• _SUPPLIED INFORMATION_:
-------
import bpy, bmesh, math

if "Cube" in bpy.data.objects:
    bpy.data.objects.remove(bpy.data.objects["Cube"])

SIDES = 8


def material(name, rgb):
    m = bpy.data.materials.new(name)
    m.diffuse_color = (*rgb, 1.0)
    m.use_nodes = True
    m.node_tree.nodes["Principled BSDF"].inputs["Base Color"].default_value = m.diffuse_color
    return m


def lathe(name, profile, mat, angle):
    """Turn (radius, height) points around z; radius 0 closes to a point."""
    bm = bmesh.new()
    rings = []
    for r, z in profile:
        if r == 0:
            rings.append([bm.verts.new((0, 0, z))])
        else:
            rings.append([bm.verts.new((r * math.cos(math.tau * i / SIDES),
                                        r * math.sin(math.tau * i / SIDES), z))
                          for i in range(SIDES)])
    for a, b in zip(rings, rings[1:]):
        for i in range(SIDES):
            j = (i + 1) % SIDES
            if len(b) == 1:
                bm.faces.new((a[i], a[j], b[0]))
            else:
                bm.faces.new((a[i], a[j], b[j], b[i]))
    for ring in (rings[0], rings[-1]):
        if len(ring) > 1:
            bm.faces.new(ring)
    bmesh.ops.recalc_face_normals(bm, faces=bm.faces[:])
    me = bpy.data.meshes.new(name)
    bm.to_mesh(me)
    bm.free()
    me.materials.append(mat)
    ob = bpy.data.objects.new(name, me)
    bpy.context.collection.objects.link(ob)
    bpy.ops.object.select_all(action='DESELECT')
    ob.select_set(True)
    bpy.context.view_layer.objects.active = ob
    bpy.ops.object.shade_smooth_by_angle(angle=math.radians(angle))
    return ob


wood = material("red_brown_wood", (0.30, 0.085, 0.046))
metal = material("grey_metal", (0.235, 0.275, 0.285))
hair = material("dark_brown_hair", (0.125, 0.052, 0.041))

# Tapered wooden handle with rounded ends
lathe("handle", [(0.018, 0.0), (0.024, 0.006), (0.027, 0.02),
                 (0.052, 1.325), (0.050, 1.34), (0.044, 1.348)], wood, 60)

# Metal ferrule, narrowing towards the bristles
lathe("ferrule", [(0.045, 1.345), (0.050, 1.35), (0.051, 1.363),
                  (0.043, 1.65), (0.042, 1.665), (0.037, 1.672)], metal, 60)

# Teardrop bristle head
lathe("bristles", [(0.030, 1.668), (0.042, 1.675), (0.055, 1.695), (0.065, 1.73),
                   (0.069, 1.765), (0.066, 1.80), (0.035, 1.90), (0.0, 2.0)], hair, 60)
-------
What belongs in the answer is the line with "(0.235, 0.275, 0.285))" plus every later line of the listing, copied word for word and nothing besides.

metal = material("grey_metal", (0.235, 0.275, 0.285))
hair = material("dark_brown_hair", (0.125, 0.052, 0.041))

# Tapered wooden handle with rounded ends
lathe("handle", [(0.018, 0.0), (0.024, 0.006), (0.027, 0.02),
                 (0.052, 1.325), (0.050, 1.34), (0.044, 1.348)], wood, 60)

# Metal ferrule, narrowing towards the bristles
lathe("ferrule", [(0.045, 1.345), (0.050, 1.35), (0.051, 1.363),
                  (0.043, 1.65), (0.042, 1.665), (0.037, 1.672)], metal, 60)

# Teardrop bristle head
lathe("bristles", [(0.030, 1.668), (0.042, 1.675), (0.055, 1.695), (0.065, 1.73),
                   (0.069, 1.765), (0.066, 1.80), (0.035, 1.90), (0.0, 2.0)], hair, 60)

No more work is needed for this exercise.